Please copy every line of the data in which the string "grey" appears.

▬▬▬▬▬▬▬▬▬▬

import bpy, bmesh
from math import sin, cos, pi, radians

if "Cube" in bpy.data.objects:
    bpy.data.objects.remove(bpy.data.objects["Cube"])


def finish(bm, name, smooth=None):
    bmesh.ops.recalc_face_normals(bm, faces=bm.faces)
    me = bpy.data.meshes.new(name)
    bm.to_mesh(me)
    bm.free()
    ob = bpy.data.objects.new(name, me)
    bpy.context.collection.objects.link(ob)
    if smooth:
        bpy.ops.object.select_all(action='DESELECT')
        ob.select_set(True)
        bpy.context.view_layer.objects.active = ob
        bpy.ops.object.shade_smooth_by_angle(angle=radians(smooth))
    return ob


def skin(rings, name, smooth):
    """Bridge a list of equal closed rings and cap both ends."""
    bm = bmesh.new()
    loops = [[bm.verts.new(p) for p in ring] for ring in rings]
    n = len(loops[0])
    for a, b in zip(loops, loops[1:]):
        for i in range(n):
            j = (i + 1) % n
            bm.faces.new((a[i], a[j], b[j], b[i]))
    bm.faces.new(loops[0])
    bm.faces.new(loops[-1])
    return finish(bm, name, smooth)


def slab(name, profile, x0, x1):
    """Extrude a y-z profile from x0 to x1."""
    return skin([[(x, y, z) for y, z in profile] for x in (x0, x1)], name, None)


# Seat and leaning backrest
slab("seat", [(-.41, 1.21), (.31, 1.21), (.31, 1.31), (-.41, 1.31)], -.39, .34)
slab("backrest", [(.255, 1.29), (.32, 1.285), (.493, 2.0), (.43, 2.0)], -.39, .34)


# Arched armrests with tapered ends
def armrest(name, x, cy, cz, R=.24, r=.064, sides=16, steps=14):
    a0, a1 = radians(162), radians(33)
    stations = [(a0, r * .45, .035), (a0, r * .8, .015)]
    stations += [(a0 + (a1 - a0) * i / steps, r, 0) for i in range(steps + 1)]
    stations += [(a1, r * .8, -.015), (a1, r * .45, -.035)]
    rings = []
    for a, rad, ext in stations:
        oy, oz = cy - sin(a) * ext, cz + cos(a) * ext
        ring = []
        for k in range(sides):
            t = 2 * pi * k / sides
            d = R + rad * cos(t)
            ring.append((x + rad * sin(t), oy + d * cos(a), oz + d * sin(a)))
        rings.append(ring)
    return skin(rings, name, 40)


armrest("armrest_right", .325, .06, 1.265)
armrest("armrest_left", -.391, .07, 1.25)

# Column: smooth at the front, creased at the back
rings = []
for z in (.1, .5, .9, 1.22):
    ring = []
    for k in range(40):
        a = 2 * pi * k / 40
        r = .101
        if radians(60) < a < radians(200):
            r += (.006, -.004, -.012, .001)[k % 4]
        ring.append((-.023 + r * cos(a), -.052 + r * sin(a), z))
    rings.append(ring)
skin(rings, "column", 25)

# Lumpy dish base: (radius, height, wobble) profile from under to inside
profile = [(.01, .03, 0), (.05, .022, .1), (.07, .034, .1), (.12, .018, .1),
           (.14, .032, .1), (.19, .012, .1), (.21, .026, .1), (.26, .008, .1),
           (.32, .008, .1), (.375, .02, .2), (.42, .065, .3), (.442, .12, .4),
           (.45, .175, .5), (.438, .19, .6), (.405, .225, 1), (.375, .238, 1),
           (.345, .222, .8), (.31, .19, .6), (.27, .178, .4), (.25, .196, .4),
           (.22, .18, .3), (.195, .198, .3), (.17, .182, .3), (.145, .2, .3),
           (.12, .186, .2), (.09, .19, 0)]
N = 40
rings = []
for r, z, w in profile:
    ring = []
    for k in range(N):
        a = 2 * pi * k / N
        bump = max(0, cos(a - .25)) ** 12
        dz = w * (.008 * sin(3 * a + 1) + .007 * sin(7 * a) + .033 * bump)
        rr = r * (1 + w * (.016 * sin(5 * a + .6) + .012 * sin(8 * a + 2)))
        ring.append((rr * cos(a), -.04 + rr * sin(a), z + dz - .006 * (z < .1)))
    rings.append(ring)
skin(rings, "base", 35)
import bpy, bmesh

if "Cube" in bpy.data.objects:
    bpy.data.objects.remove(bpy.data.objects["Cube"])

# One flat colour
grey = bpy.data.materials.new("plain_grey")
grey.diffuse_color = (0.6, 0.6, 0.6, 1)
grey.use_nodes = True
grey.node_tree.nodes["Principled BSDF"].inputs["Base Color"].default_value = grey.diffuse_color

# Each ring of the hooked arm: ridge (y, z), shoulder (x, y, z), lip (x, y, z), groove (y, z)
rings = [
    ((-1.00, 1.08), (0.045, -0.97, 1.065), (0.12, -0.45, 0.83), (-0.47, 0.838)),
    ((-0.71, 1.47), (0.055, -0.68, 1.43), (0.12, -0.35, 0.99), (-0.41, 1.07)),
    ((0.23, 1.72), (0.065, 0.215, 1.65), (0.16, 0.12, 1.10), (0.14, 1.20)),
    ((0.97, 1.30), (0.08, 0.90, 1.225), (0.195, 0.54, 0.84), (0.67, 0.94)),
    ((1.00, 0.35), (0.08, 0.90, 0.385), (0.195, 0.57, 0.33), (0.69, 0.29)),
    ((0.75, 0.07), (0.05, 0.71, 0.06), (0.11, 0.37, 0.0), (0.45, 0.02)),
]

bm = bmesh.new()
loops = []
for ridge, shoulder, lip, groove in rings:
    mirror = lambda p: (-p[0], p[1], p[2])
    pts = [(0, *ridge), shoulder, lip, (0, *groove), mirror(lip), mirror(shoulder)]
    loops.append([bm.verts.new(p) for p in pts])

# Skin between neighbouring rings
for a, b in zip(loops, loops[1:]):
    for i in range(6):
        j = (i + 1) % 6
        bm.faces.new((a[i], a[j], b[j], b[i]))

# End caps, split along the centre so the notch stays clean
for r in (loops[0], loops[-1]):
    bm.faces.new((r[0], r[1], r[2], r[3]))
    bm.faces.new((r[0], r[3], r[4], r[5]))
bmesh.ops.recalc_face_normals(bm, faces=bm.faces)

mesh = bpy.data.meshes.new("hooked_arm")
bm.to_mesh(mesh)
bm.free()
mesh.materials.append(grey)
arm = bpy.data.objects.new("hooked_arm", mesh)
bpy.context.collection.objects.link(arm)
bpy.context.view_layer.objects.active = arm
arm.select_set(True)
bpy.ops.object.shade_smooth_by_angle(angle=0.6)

▬▬▬▬▬▬▬▬▬▬

▶ [SOLUTION FOR THIS EXERCISE]
grey = bpy.data.materials.new("plain_grey")
grey.diffuse_color = (0.6, 0.6, 0.6, 1)
grey.use_nodes = True
grey.node_tree.nodes["Principled BSDF"].inputs["Base Color"].default_value = grey.diffuse_color
mesh.materials.append(grey)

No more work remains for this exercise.